* Task details *
Please print the data that follows, keeping every line exact.

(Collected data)
┌────────

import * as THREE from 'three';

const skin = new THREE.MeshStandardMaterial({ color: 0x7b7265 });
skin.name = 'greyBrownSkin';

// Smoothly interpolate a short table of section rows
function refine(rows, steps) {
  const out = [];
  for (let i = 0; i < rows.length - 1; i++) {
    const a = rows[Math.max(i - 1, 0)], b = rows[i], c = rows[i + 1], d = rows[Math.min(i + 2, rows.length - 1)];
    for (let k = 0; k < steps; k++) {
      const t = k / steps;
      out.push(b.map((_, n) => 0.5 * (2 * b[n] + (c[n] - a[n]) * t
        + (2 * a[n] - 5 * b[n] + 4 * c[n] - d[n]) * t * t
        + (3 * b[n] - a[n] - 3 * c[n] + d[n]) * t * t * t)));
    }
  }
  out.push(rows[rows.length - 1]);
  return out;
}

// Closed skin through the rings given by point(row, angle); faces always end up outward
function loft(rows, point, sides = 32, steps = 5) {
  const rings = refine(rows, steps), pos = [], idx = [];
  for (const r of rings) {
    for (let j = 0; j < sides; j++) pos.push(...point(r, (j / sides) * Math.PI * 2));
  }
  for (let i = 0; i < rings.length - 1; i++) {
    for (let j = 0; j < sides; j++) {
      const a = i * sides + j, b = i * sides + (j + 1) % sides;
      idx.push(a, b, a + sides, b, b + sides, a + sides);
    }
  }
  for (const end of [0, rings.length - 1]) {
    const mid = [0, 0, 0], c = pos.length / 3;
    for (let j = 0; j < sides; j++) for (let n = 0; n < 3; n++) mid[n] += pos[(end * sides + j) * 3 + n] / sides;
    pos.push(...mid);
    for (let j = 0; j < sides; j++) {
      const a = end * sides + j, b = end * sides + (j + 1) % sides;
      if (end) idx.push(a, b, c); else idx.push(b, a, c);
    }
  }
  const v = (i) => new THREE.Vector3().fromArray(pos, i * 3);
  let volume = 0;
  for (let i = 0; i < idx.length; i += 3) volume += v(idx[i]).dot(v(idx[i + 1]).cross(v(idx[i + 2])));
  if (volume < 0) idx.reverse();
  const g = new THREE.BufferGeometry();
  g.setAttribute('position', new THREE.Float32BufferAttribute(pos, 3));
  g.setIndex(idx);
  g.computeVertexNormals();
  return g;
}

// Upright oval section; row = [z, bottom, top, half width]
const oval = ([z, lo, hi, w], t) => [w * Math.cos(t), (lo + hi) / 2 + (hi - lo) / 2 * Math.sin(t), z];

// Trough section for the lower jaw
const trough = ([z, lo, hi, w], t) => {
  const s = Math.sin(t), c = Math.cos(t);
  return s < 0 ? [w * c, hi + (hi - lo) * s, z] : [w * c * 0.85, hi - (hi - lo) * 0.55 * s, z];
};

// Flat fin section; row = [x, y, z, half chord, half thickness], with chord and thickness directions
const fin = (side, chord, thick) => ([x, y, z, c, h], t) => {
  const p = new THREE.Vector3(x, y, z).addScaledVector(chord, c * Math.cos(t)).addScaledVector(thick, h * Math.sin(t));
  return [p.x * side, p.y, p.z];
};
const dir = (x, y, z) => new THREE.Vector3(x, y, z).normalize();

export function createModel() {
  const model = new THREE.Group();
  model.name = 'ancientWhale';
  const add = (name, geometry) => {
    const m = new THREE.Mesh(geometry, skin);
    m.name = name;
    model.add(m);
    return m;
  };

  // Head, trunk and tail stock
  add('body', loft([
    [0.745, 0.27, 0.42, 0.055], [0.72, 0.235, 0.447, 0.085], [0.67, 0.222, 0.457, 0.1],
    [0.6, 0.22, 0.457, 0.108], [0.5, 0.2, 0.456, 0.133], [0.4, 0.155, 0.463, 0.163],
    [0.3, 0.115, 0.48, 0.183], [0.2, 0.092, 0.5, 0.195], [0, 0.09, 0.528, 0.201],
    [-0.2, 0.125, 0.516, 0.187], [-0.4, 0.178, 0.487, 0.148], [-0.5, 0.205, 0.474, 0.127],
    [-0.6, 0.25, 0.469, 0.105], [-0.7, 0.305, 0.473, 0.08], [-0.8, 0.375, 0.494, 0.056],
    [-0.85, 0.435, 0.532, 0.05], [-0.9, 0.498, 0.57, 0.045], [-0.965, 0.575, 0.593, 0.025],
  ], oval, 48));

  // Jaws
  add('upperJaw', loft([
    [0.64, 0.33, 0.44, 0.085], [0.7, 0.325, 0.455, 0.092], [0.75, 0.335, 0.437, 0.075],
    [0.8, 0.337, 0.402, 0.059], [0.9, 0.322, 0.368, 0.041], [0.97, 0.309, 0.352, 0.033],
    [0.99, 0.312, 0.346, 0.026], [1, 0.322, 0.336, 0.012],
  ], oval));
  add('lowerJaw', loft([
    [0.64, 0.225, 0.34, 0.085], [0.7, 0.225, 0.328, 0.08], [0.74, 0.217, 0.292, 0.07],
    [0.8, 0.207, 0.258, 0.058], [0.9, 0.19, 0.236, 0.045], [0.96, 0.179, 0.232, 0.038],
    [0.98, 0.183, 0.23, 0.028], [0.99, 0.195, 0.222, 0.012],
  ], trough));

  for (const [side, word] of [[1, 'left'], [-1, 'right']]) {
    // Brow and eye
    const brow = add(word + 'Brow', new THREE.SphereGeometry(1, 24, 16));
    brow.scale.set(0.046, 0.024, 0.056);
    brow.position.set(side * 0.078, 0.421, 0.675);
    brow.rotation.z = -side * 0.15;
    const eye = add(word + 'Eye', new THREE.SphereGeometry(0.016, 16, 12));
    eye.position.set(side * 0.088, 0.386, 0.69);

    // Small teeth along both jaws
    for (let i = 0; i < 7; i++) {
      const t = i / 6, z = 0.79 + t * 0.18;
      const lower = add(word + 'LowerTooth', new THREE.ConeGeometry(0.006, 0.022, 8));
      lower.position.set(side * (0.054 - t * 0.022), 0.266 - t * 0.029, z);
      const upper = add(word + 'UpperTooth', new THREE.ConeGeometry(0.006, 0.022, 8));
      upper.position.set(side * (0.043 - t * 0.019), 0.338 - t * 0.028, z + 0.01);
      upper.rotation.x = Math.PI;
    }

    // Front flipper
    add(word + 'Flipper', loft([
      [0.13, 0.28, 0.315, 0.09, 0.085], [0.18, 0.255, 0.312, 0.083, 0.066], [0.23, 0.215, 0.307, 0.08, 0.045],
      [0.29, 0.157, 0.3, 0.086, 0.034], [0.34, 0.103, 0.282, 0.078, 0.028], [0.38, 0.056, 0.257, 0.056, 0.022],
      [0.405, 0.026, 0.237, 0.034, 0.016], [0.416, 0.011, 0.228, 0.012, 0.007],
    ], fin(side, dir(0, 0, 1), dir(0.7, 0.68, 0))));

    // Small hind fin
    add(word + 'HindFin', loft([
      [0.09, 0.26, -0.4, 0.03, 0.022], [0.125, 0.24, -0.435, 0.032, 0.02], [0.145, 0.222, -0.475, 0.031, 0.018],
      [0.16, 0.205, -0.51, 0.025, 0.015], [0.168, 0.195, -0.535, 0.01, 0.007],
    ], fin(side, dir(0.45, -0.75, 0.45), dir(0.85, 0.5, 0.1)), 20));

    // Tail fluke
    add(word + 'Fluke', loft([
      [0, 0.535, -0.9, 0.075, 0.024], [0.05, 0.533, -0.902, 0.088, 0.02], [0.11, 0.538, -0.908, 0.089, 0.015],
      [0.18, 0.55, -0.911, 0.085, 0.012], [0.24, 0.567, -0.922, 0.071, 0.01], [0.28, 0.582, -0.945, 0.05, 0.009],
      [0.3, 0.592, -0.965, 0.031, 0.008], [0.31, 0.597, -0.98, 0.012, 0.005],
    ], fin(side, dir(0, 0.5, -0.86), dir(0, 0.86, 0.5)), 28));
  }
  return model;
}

└────────

* Written solution *
import * as THREE from 'three';

const skin = new THREE.MeshStandardMaterial({ color: 0x7b7265 });
skin.name = 'greyBrownSkin';

// Smoothly interpolate a short table of section rows
function refine(rows, steps) {
  const out = [];
  for (let i = 0; i < rows.length - 1; i++) {
    const a = rows[Math.max(i - 1, 0)], b = rows[i], c = rows[i + 1], d = rows[Math.min(i + 2, rows.length - 1)];
    for (let k = 0; k < steps; k++) {
      const t = k / steps;
      out.push(b.map((_, n) => 0.5 * (2 * b[n] + (c[n] - a[n]) * t
        + (2 * a[n] - 5 * b[n] + 4 * c[n] - d[n]) * t * t
        + (3 * b[n] - a[n] - 3 * c[n] + d[n]) * t * t * t)));
    }
  }
  out.push(rows[rows.length - 1]);
  return out;
}

// Closed skin through the rings given by point(row, angle); faces always end up outward
function loft(rows, point, sides = 32, steps = 5) {
  const rings = refine(rows, steps), pos = [], idx = [];
  for (const r of rings) {
    for (let j = 0; j < sides; j++) pos.push(...point(r, (j / sides) * Math.PI * 2));
  }
  for (let i = 0; i < rings.length - 1; i++) {
    for (let j = 0; j < sides; j++) {
      const a = i * sides + j, b = i * sides + (j + 1) % sides;
      idx.push(a, b, a + sides, b, b + sides, a + sides);
    }
  }
  for (const end of [0, rings.length - 1]) {
    const mid = [0, 0, 0], c = pos.length / 3;
    for (let j = 0; j < sides; j++) for (let n = 0; n < 3; n++) mid[n] += pos[(end * sides + j) * 3 + n] / sides;
    pos.push(...mid);
    for (let j = 0; j < sides; j++) {
      const a = end * sides + j, b = end * sides + (j + 1) % sides;
      if (end) idx.push(a, b, c); else idx.push(b, a, c);
    }
  }
  const v = (i) => new THREE.Vector3().fromArray(pos, i * 3);
  let volume = 0;
  for (let i = 0; i < idx.length; i += 3) volume += v(idx[i]).dot(v(idx[i + 1]).cross(v(idx[i + 2])));
  if (volume < 0) idx.reverse();
  const g = new THREE.BufferGeometry();
  g.setAttribute('position', new THREE.Float32BufferAttribute(pos, 3));
  g.setIndex(idx);
  g.computeVertexNormals();
  return g;
}

// Upright oval section; row = [z, bottom, top, half width]
const oval = ([z, lo, hi, w], t) => [w * Math.cos(t), (lo + hi) / 2 + (hi - lo) / 2 * Math.sin(t), z];

// Trough section for the lower jaw
const trough = ([z, lo, hi, w], t) => {
  const s = Math.sin(t), c = Math.cos(t);
  return s < 0 ? [w * c, hi + (hi - lo) * s, z] : [w * c * 0.85, hi - (hi - lo) * 0.55 * s, z];
};

// Flat fin section; row = [x, y, z, half chord, half thickness], with chord and thickness directions
const fin = (side, chord, thick) => ([x, y, z, c, h], t) => {
  const p = new THREE.Vector3(x, y, z).addScaledVector(chord, c * Math.cos(t)).addScaledVector(thick, h * Math.sin(t));
  return [p.x * side, p.y, p.z];
};
const dir = (x, y, z) => new THREE.Vector3(x, y, z).normalize();

export function createModel() {
  const model = new THREE.Group();
  model.name = 'ancientWhale';
  const add = (name, geometry) => {
    const m = new THREE.Mesh(geometry, skin);
    m.name = name;
    model.add(m);
    return m;
  };

  // Head, trunk and tail stock
  add('body', loft([
    [0.745, 0.27, 0.42, 0.055], [0.72, 0.235, 0.447, 0.085], [0.67, 0.222, 0.457, 0.1],
    [0.6, 0.22, 0.457, 0.108], [0.5, 0.2, 0.456, 0.133], [0.4, 0.155, 0.463, 0.163],
    [0.3, 0.115, 0.48, 0.183], [0.2, 0.092, 0.5, 0.195], [0, 0.09, 0.528, 0.201],
    [-0.2, 0.125, 0.516, 0.187], [-0.4, 0.178, 0.487, 0.148], [-0.5, 0.205, 0.474, 0.127],
    [-0.6, 0.25, 0.469, 0.105], [-0.7, 0.305, 0.473, 0.08], [-0.8, 0.375, 0.494, 0.056],
    [-0.85, 0.435, 0.532, 0.05], [-0.9, 0.498, 0.57, 0.045], [-0.965, 0.575, 0.593, 0.025],
  ], oval, 48));

  // Jaws
  add('upperJaw', loft([
    [0.64, 0.33, 0.44, 0.085], [0.7, 0.325, 0.455, 0.092], [0.75, 0.335, 0.437, 0.075],
    [0.8, 0.337, 0.402, 0.059], [0.9, 0.322, 0.368, 0.041], [0.97, 0.309, 0.352, 0.033],
    [0.99, 0.312, 0.346, 0.026], [1, 0.322, 0.336, 0.012],
  ], oval));
  add('lowerJaw', loft([
    [0.64, 0.225, 0.34, 0.085], [0.7, 0.225, 0.328, 0.08], [0.74, 0.217, 0.292, 0.07],
    [0.8, 0.207, 0.258, 0.058], [0.9, 0.19, 0.236, 0.045], [0.96, 0.179, 0.232, 0.038],
    [0.98, 0.183, 0.23, 0.028], [0.99, 0.195, 0.222, 0.012],
  ], trough));

  for (const [side, word] of [[1, 'left'], [-1, 'right']]) {
    // Brow and eye
    const brow = add(word + 'Brow', new THREE.SphereGeometry(1, 24, 16));
    brow.scale.set(0.046, 0.024, 0.056);
    brow.position.set(side * 0.078, 0.421, 0.675);
    brow.rotation.z = -side * 0.15;
    const eye = add(word + 'Eye', new THREE.SphereGeometry(0.016, 16, 12));
    eye.position.set(side * 0.088, 0.386, 0.69);

    // Small teeth along both jaws
    for (let i = 0; i < 7; i++) {
      const t = i / 6, z = 0.79 + t * 0.18;
      const lower = add(word + 'LowerTooth', new THREE.ConeGeometry(0.006, 0.022, 8));
      lower.position.set(side * (0.054 - t * 0.022), 0.266 - t * 0.029, z);
      const upper = add(word + 'UpperTooth', new THREE.ConeGeometry(0.006, 0.022, 8));
      upper.position.set(side * (0.043 - t * 0.019), 0.338 - t * 0.028, z + 0.01);
      upper.rotation.x = Math.PI;
    }

    // Front flipper
    add(word + 'Flipper', loft([
      [0.13, 0.28, 0.315, 0.09, 0.085], [0.18, 0.255, 0.312, 0.083, 0.066], [0.23, 0.215, 0.307, 0.08, 0.045],
      [0.29, 0.157, 0.3, 0.086, 0.034], [0.34, 0.103, 0.282, 0.078, 0.028], [0.38, 0.056, 0.257, 0.056, 0.022],
      [0.405, 0.026, 0.237, 0.034, 0.016], [0.416, 0.011, 0.228, 0.012, 0.007],
    ], fin(side, dir(0, 0, 1), dir(0.7, 0.68, 0))));

    // Small hind fin
    add(word + 'HindFin', loft([
      [0.09, 0.26, -0.4, 0.03, 0.022], [0.125, 0.24, -0.435, 0.032, 0.02], [0.145, 0.222, -0.475, 0.031, 0.018],
      [0.16, 0.205, -0.51, 0.025, 0.015], [0.168, 0.195, -0.535, 0.01, 0.007],
    ], fin(side, dir(0.45, -0.75, 0.45), dir(0.85, 0.5, 0.1)), 20));

    // Tail fluke
    add(word + 'Fluke', loft([
      [0, 0.535, -0.9, 0.075, 0.024], [0.05, 0.533, -0.902, 0.088, 0.02], [0.11, 0.538, -0.908, 0.089, 0.015],
      [0.18, 0.55, -0.911, 0.085, 0.012], [0.24, 0.567, -0.922, 0.071, 0.01], [0.28, 0.582, -0.945, 0.05, 0.009],
      [0.3, 0.592, -0.965, 0.031, 0.008], [0.31, 0.597, -0.98, 0.012, 0.005],
    ], fin(side, dir(0, 0.5, -0.86), dir(0, 0.86, 0.5)), 28));
  }
  return model;
}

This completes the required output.